■ Exercise goal: Copy all lines containing the string "flip" from the records below.

■ Supplied data:
----
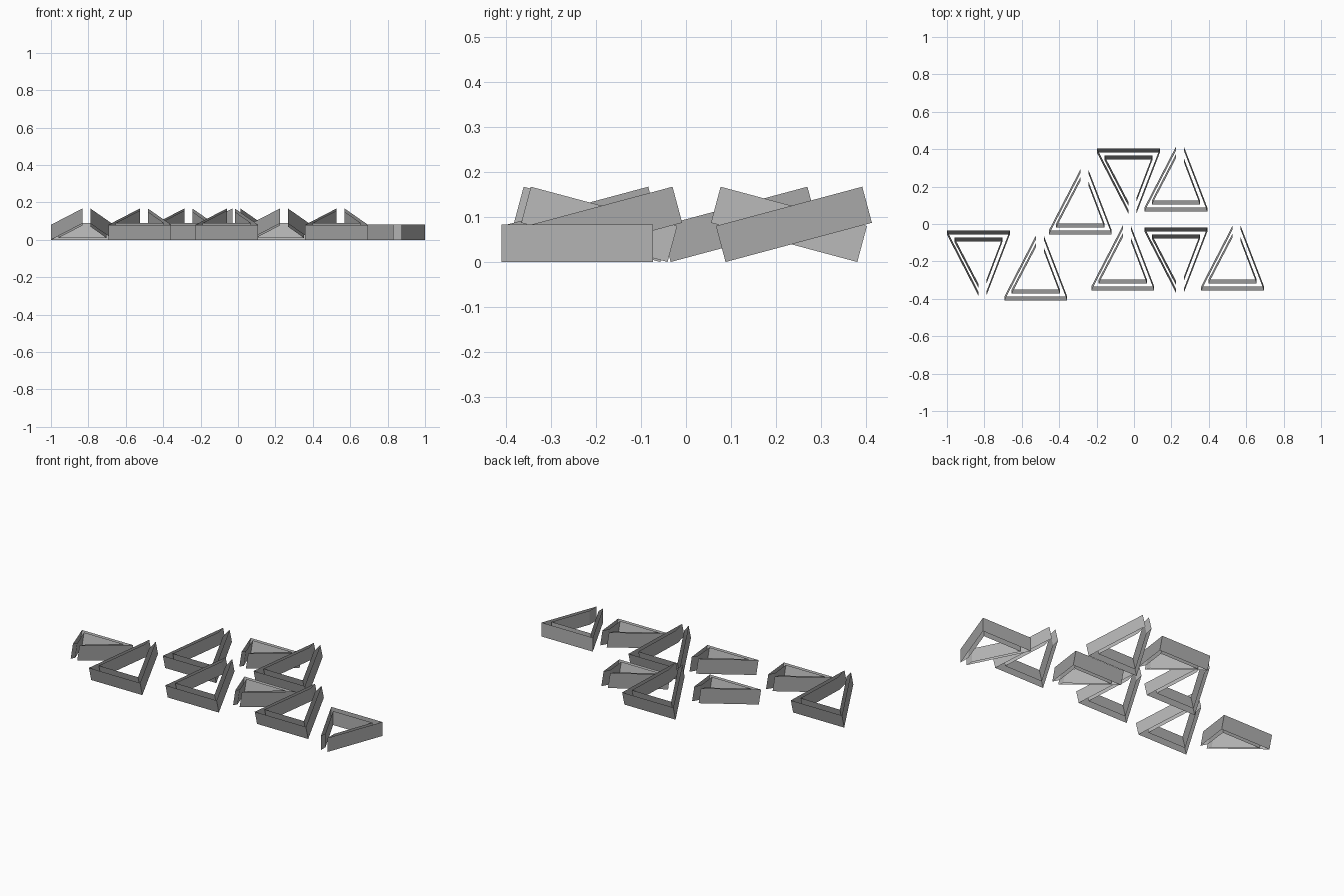
import bpy, bmesh, math
from mathutils import Matrix

if "Cube" in bpy.data.objects:
    bpy.data.objects.remove(bpy.data.objects["Cube"])

grey = bpy.data.materials.new("mid_grey")
grey.diffuse_color = (0.45, 0.45, 0.45, 1)
grey.use_nodes = True
grey.node_tree.nodes["Principled BSDF"].inputs["Base Color"].default_value = grey.diffuse_color

HEIGHT = 0.083
TILT = math.radians(15)
# Outline of a triangular band with a slot at its apex (base on y = 0)
OUTLINE = [(-0.168, 0), (0.168, 0), (0.043, 0.337), (0.043, 0.272),
           (0.129, 0.038), (-0.129, 0.038), (0, 0.294), (0, 0.337)]


def triangle_frame(name, x, y, tilt, flip):
    """Open-topped wall band; flip points the apex to the front."""
    bm = bmesh.new()
    low = [bm.verts.new((px, py, 0)) for px, py in OUTLINE]
    high = [bm.verts.new((px, py, HEIGHT)) for px, py in OUTLINE]
    n = len(OUTLINE)
    for i in range(n):
        j = (i + 1) % n
        bm.faces.new((low[i], low[j], high[j], high[i]))
    bm.transform(Matrix.Rotation(tilt, 4, 'X'))
    if flip:
        bm.transform(Matrix.Scale(-1, 4, (0, 1, 0)))
        bmesh.ops.reverse_faces(bm, faces=bm.faces[:])
    mesh = bpy.data.meshes.new(name)
    bm.to_mesh(mesh)
    bm.free()
    mesh.materials.append(grey)
    obj = bpy.data.objects.new(name, mesh)
    obj.location = (x, y, 0)
    bpy.context.collection.objects.link(obj)


# Frames whose apex rises toward the back
for i, (x, y) in enumerate([(-0.525, -0.388), (-0.287, -0.034), (0.224, 0.088),
                            (-0.06, -0.334), (0.527, -0.334)]):
    triangle_frame(f"back_pointing_frame_{i + 1}", x, y, TILT, False)

# Frames whose apex rises toward the front
for i, (x, y) in enumerate([(-0.832, -0.057), (-0.03, 0.381), (0.224, -0.041)]):
    triangle_frame(f"front_pointing_frame_{i + 1}", x, y, TILT, True)

# Single frame lying flat
triangle_frame("flat_frame", 0.832, -0.073, 0, True)
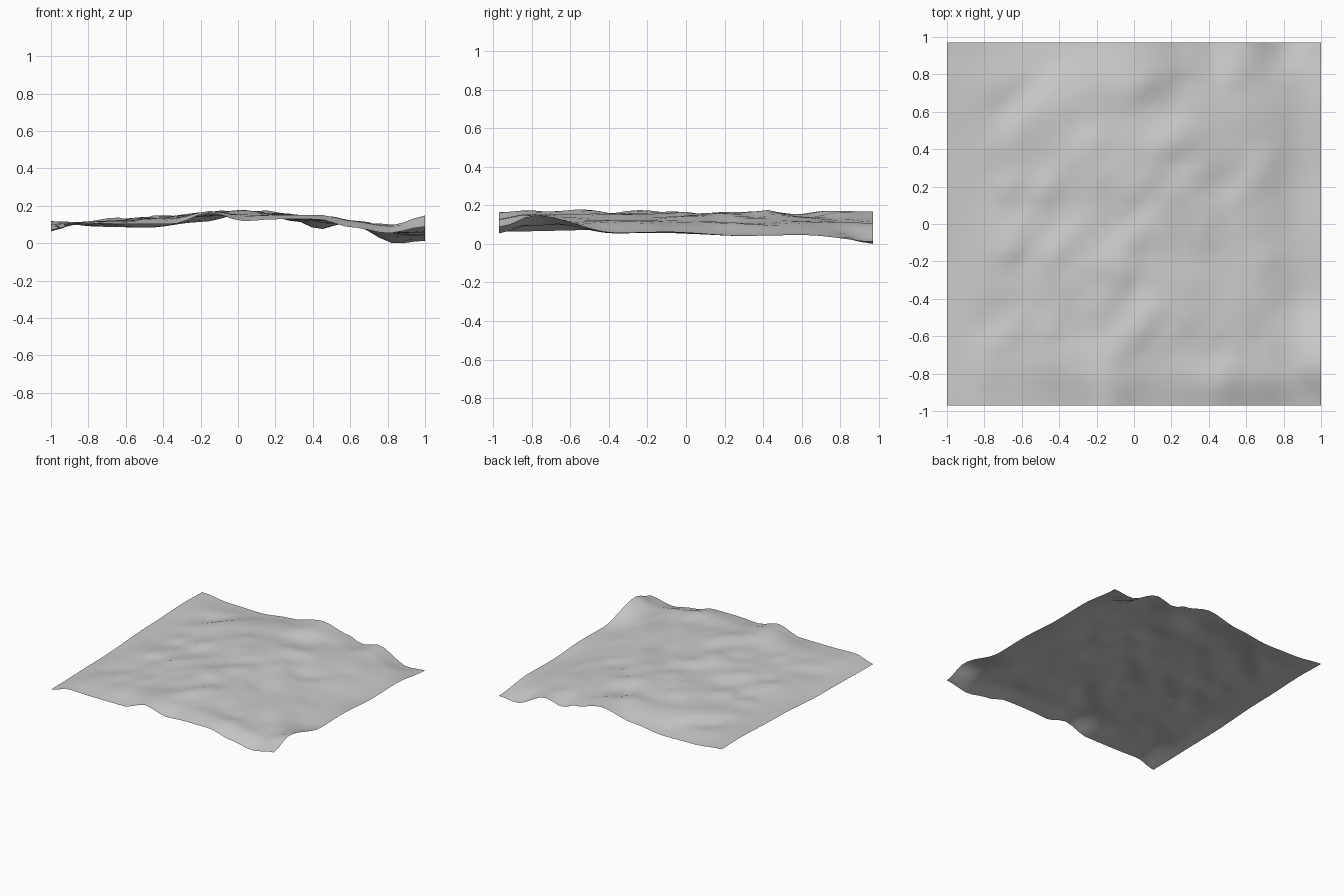
import bpy, bmesh, math
from mathutils import Vector, noise

cube = bpy.data.objects.get("Cube")
if cube:
    bpy.data.objects.remove(cube, do_unlink=True)

HALF_Y = 0.97

# Height profiles as (position, height) along each border and the middle
FRONT = [(-1, .075), (-.85, .12), (-.62, .115), (-.35, .115), (-.15, .175), (.03, .13),
         (.2, .14), (.42, .14), (.62, .095), (.8, .065), (1, .1)]
BACK = [(-1, .125), (-.75, .1), (-.48, .095), (-.2, .125), (.08, .18), (.33, .125),
        (.43, .085), (.58, .12), (.85, .01), (1, .025)]
LEFT = [(-.97, .075), (-.35, .085), (.3, .115), (.75, .13), (.97, .125)]
RIGHT = [(-.97, .1), (-.78, .16), (-.36, .07), (-.1, .075), (.3, .055), (.6, .06),
         (.97, .025)]
MIDDLE = [(-1, .1), (-.75, .125), (-.45, .15), (0, .17), (.25, .16), (.5, .13),
          (.8, .1), (1, .09)]

# Centres of the steep steps that ring the middle
STEPS = [(-.62, .15), (-.44, .14), (-.15, .4), (.05, .68), (.2, .8), (.22, .4),
         (.42, .04), (.22, -.13), (0, -.27), (-.62, -.19), (-.42, -.62)]


def sample(profile, t):
    """Smoothly interpolated height along a profile."""
    for (a, h), (b, k) in zip(profile, profile[1:]):
        if t <= b:
            s = min(max((t - a) / (b - a), 0), 1)
            return h + (k - h) * s * s * (3 - 2 * s)
    return profile[-1][1]


def border_surface(x, y):
    """Patch stretched between the four border profiles."""
    u, v = (x + 1) / 2, (y / HALF_Y + 1) / 2
    across = (1 - v) * sample(FRONT, x) + v * sample(BACK, x)
    along = (1 - u) * sample(LEFT, y) + u * sample(RIGHT, y)
    low = (1 - u) * FRONT[0][1] + u * FRONT[-1][1]
    high = (1 - u) * BACK[0][1] + u * BACK[-1][1]
    return across + along - (1 - v) * low - v * high


def inner_surface(x, y):
    """Broad rise with steps falling to the right and diagonal ripples."""
    z = sample(MIDDLE, x)
    for cx, cy in STEPS:
        dx, dy = (x - cx) / .09, (y - cy) / .09
        z -= .03 * (dx - .5 * dy) * math.exp(-dx * dx - dy * dy)
    p = Vector(((x + y) * 1.5, (x - y) * 2.6, 5))
    return z + .026 * noise.noise(p) + .016 * noise.noise(p * 2.2)


def height(x, y):
    gap = min(1 - abs(x), HALF_Y - abs(y))
    w = math.exp(-(gap / .2) ** 2)
    return w * border_surface(x, y) + (1 - w) * inner_surface(x, y)


# Terrain sheet
bm = bmesh.new()
bmesh.ops.create_grid(bm, x_segments=33, y_segments=32, size=1)
for v in bm.verts:
    v.co.y *= HALF_Y
    v.co.z = height(v.co.x, v.co.y)
lowest = min(v.co.z for v in bm.verts)
for v in bm.verts:
    v.co.z -= lowest
bmesh.ops.triangulate(bm, faces=bm.faces[:])
mesh = bpy.data.meshes.new("terrain")
bm.to_mesh(mesh)
bm.free()
terrain = bpy.data.objects.new("terrain", mesh)
bpy.context.collection.objects.link(terrain)

# Plain grey ground colour
grey = bpy.data.materials.new("light grey")
grey.use_nodes = True
colour = (.6, .6, .6, 1)
grey.diffuse_color = colour
grey.node_tree.nodes["Principled BSDF"].inputs["Base Color"].default_value = colour
mesh.materials.append(grey)

bpy.context.view_layer.objects.active = terrain
terrain.select_set(True)
bpy.ops.object.shade_smooth_by_angle(angle=math.radians(30))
----
■ Your response:
def triangle_frame(name, x, y, tilt, flip):
    """Open-topped wall band; flip points the apex to the front."""
    if flip:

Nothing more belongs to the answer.